The first atomic explosion in the New Mexico desert on July 16, 1945, changed the world forever. This series chronicles these changes and the history of a new era. It traces the development of nuclear weapons, the evolution of nuclear strategy, and the politics of a world with the power to destroy itself.
In thirteen one-hour programs that combine historic footage and recent interviews with key American, Soviet, and European participants, the nuclear age unfolds: the origin and evolution of nuclear weapons; the people of the past who have shaped the events of the present; the ideas and issues that political leaders, scientists, and the public at large must confront, and the prospects for the future. Nuclear Age highlights the profound changes in contemporary thinking imposed by the advent of nuclear weapons. Series release date: 1/1989
- Program Description
President Carter comes to office determined to reduce the number of nuclear weapons and to improve relations with the Soviet Union. His frustrations are as grand as his intentions.
Carter had hoped the United States and the Soviet Union would reduce their reliance on nuclear weapons. He stopped production of the B-1 bomber. He believed the SALT II negotiations would be a step toward eliminating nuclear weapons. But his intentions were frustrated by Soviet actions and by a lack of consensus among his own advisors, including Chief SALT II negotiator Paul Warnke and national security advisor Zbigniew Brzezinski (who was dubious about arms control). Carter balanced Soviet aggression in Africa by improving American relations with China.

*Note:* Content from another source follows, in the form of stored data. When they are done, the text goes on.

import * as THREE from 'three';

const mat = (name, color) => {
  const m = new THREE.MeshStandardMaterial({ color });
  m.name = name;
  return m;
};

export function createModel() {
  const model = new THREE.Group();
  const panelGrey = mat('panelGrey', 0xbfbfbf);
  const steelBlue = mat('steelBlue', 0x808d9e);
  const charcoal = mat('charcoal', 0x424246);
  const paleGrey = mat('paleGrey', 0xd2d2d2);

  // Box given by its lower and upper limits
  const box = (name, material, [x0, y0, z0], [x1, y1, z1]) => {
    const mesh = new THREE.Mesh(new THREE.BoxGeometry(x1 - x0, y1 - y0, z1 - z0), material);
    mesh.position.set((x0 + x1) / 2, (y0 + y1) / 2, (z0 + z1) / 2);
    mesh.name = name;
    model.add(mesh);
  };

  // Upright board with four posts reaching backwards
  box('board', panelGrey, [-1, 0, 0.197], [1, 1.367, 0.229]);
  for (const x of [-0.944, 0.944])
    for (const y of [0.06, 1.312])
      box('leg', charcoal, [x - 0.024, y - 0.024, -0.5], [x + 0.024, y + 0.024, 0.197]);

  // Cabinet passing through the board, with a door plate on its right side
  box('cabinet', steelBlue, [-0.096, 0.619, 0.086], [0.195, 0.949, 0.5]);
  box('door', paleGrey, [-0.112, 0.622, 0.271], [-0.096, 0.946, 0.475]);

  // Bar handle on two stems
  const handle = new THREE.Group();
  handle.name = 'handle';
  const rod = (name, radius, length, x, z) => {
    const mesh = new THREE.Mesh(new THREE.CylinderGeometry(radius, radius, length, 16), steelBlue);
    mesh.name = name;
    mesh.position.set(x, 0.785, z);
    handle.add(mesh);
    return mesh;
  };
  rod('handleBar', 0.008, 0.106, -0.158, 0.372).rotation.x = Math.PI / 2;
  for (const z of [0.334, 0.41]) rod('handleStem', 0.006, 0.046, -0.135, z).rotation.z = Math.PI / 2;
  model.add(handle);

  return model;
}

He withdrew SALT II treaty from Senate consideration but its terms continued to serve as general limits on strategic nuclear force levels for both the United States and the Soviet Union.

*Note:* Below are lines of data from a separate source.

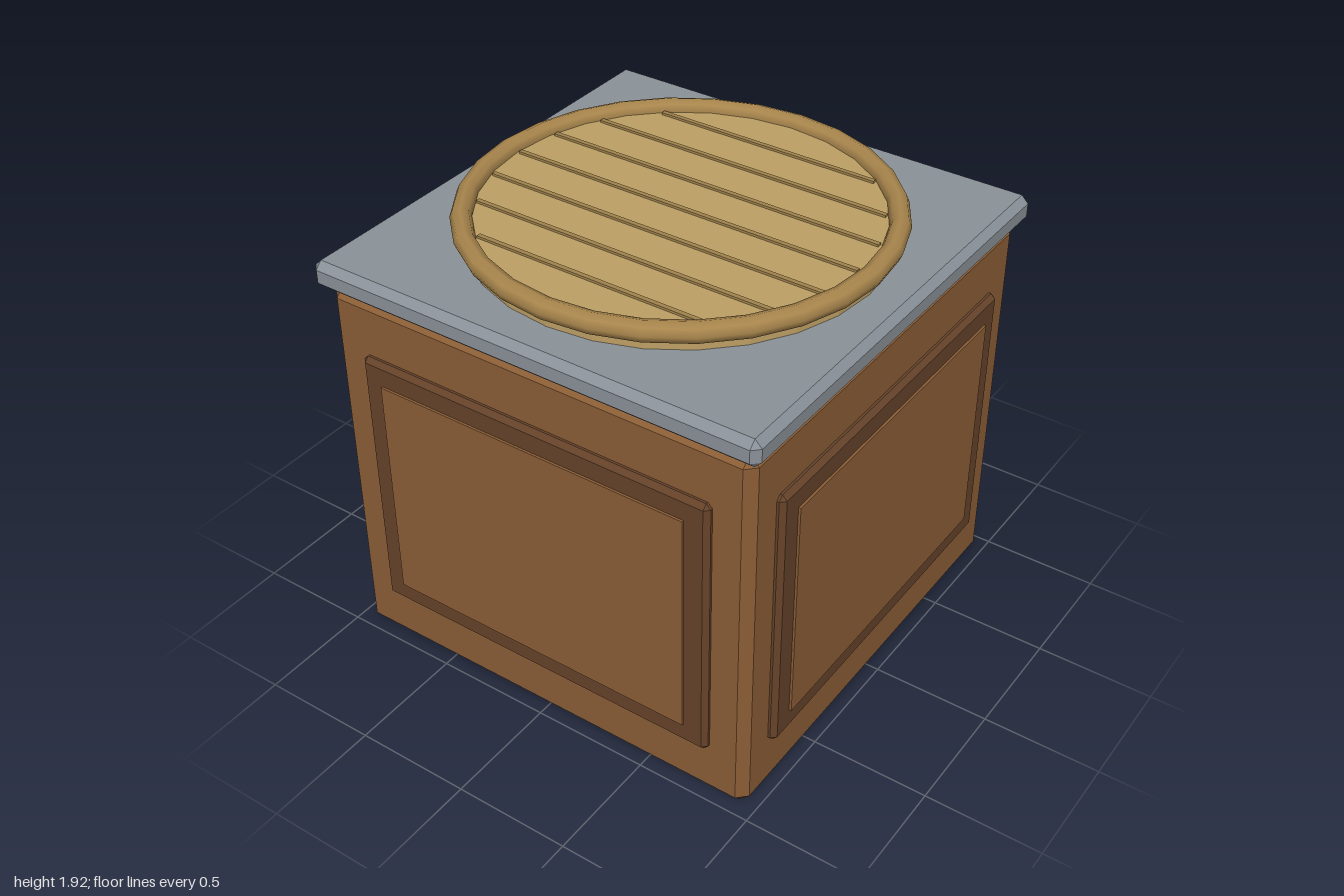
import * as THREE from 'three';
import { ConvexGeometry } from 'three/addons/geometries/ConvexGeometry.js';

const SIDES = 28;
const paint = (color, flatShading = false) => new THREE.MeshStandardMaterial({ color, flatShading });

// Box with every edge cut by a flat chamfer c, centred on the origin
function chamferBox(w, h, d, c) {
  const points = [];
  for (const sx of [-1, 1]) for (const sy of [-1, 1]) for (const sz of [-1, 1]) {
    const x = w / 2, y = h / 2, z = d / 2;
    points.push(
      new THREE.Vector3(sx * x, sy * (y - c), sz * (z - c)),
      new THREE.Vector3(sx * (x - c), sy * y, sz * (z - c)),
      new THREE.Vector3(sx * (x - c), sy * (y - c), sz * z));
  }
  return new ConvexGeometry(points);
}

function add(parent, name, geometry, material, x = 0, y = 0, z = 0) {
  const mesh = new THREE.Mesh(geometry, material);
  mesh.name = name;
  mesh.position.set(x, y, z);
  parent.add(mesh);
  return mesh;
}

export function createModel() {
  const model = new THREE.Group();
  model.name = 'pedestal';

  const wood = paint(0x8b5e36, true);
  const darkWood = paint(0x66432a, true);
  const stone = paint(0x8a9198, true);
  const straw = paint(0xbd9f64, true);
  const rim = paint(0xa8854c);
  const strip = paint(0xa0824c, true);

  // Wooden body and stone slab
  add(model, 'body', chamferBox(1.92, 1.685, 1.92, 0.04), wood, 0, 0.8425);
  add(model, 'topSlab', chamferBox(2, 0.117, 2, 0.03), stone, 0, 1.744);

  // Framed raised panel on each of the four sides
  const frameGeometry = chamferBox(1.6, 1.2, 0.06, 0.02);
  const panelGeometry = new THREE.BoxGeometry(1.4, 1, 0.06);
  for (let i = 0; i < 4; i++) {
    const side = new THREE.Group();
    side.name = 'sidePanel';
    side.rotation.y = i * Math.PI / 2;
    add(side, 'panelFrame', frameGeometry, darkWood, 0, 0.84, 0.96);
    add(side, 'panelInset', panelGeometry, wood, 0, 0.84, 0.97);
    model.add(side);
  }

  // Round lid with a rolled rim
  add(model, 'lidDisc', new THREE.CylinderGeometry(0.84, 0.84, 0.08, SIDES), straw, 0, 1.84);
  const rimGeometry = new THREE.TorusGeometry(0.84, 0.043, 8, SIDES).rotateX(-Math.PI / 2);
  add(model, 'lidRim', rimGeometry, rim, 0, 1.88);

  // Narrow strips across the lid
  for (let i = -3; i <= 3; i++) {
    const z = i * 0.2;
    const length = 2 * Math.sqrt(0.785 ** 2 - z * z);
    add(model, 'lidStrip', new THREE.BoxGeometry(length, 0.02, 0.02), strip, 0, 1.88, z);
  }
  return model;
}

- Asset Type
- Media Type
- Gaulle, Charles de, 1890-1970
- Nuclear disarmament
- International Atomic Energy Agency
- International relations

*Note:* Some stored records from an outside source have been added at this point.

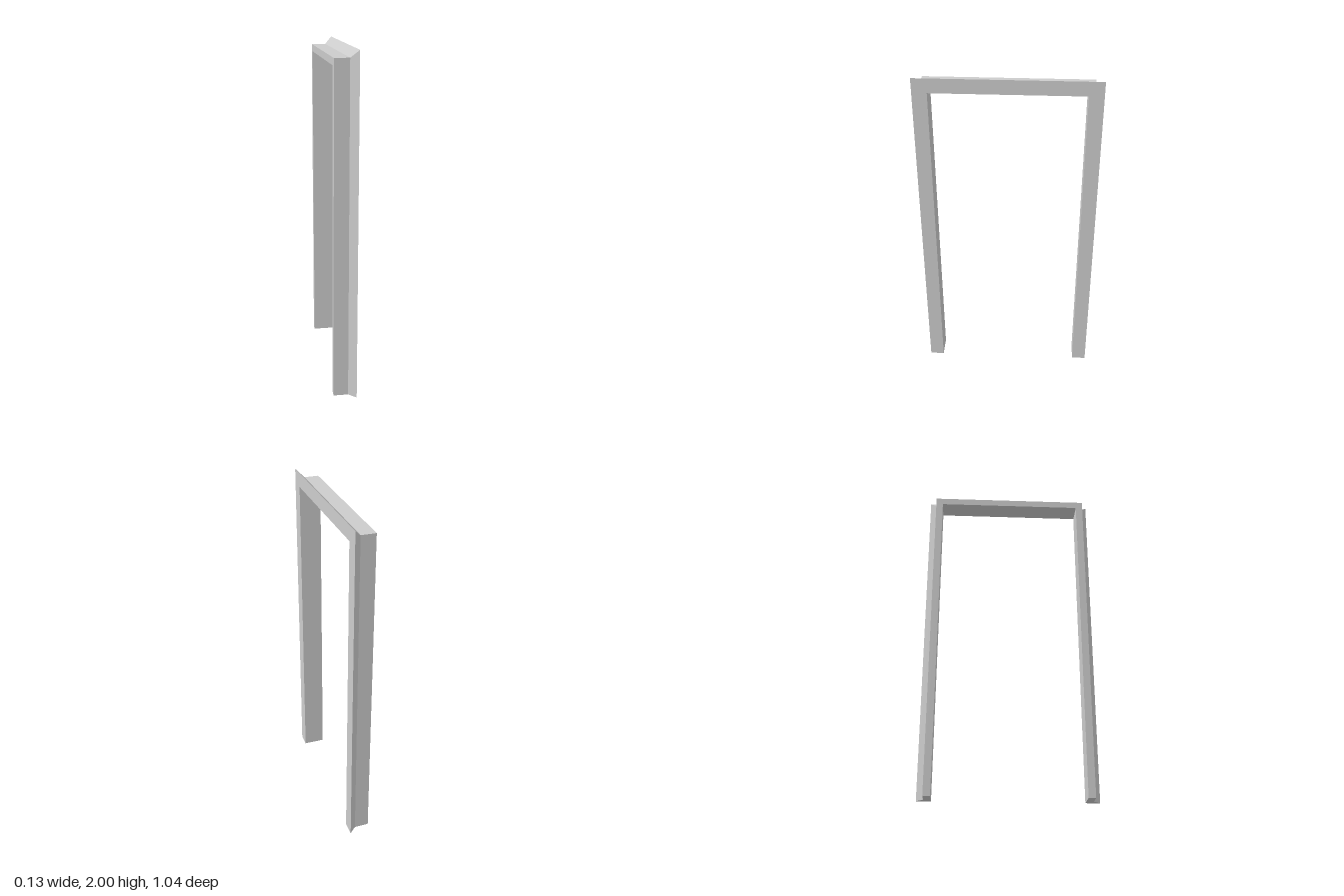
import * as THREE from 'three';

// Trim profile: [x, distance outward from the opening]
const PROFILE = [
  [0.065, 0], [0.065, 0.085], [0.021, 0.042], [-0.065, 0.042], [-0.065, 0],
];
const HALF_WIDTH = 0.436, HEIGHT = 1.915;

// Profile placed at a foot or at a mitred top corner of the opening
function section(side, atTop) {
  return PROFILE.map(([x, d]) => [x, atTop ? HEIGHT + d : 0, side * (HALF_WIDTH + d)]);
}

// One straight length of trim between two sections
function trim(name, from, to, material, cap) {
  const pos = [];
  const tri = (...points) => points.forEach((p) => pos.push(...p));
  const n = PROFILE.length;
  for (let i = 0; i < n; i++) {
    const j = (i + 1) % n;
    tri(from[j], from[i], to[i]);
    tri(from[j], to[i], to[j]);
  }
  // End cap, fanned from the inner corner of the flange
  for (const [a, b, c] of [[2, 3, 4], [2, 4, 0], [2, 0, 1]]) {
    if (cap === 'start') tri(from[a], from[b], from[c]);
    if (cap === 'end') tri(to[a], to[c], to[b]);
  }
  const geometry = new THREE.BufferGeometry();
  geometry.setAttribute('position', new THREE.Float32BufferAttribute(pos, 3));
  geometry.computeVertexNormals();
  const mesh = new THREE.Mesh(geometry, material);
  mesh.name = name;
  return mesh;
}

export function createModel() {
  const group = new THREE.Group();
  group.name = 'doorFrame';
  const grey = new THREE.MeshStandardMaterial({ color: 0xcccccc });
  grey.name = 'light grey';

  // Jamb, lintel and jamb follow the opening and meet at mitred corners
  const stations = [section(1, false), section(1, true), section(-1, true), section(-1, false)];
  group.add(
    trim('frontJamb', stations[0], stations[1], grey, 'start'),
    trim('lintel', stations[1], stations[2], grey),
    trim('backJamb', stations[2], stations[3], grey, 'end'),
  );
  return group;
}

- Saudi Arabia
- United States
- Treaty on the Non-proliferation of Nuclear Weapons (1968)
- Nuclear energy
- Kissinger, Henry, 1923-
- Vance, Cyrus R. (Cyrus Roberts), 1917-2002
- Nuclear Test Ban Treaty (1963)
- United Nations
- United States. Nuclear Nonproliferation Act of 1978
- Goldschmidt, Bertrand
- Nuclear weapons
- South Africa
- Great Britain
- Khan, Munir Ahmad, 1926-1999
- Kennedy, John F. (John Fitzgerald), 1917-1963
- Carter, Jimmy, 1924-
- Bhutto, Zulfikar Ali
- Giscard d'Estaing, Valery, 1926-
- Nuclear nonproliferation
- Nuclear-weapon-free zones
- Qaddafi, Muammar
- Kosygin, Aleksey Nikolayevich, 1904-1980
- Soviet Union
- War and Conflict
- Global Affairs
- Shahi, Agha (Interviewee)
- Publication Information
- WGBH Educational Foundation
- Chicago: “War and Peace in the Nuclear Age; Carter's New World; Interview with Agha Shahi, 1987,” 02/07/1987, GBH Archives, accessed April 18, 2021, http://openvault.wgbh.org/catalog/V_439E2C6F584C4532B7F9B2A5DCBF5442.
- MLA: “War and Peace in the Nuclear Age; Carter's New World; Interview with Agha Shahi, 1987.” 02/07/1987. GBH Archives. Web. April 18, 2021. <http://openvault.wgbh.org/catalog/V_439E2C6F584C4532B7F9B2A5DCBF5442>.
- APA: War and Peace in the Nuclear Age; Carter's New World; Interview with Agha Shahi, 1987. Boston, MA: GBH Archives. Retrieved from http://openvault.wgbh.org/catalog/V_439E2C6F584C4532B7F9B2A5DCBF5442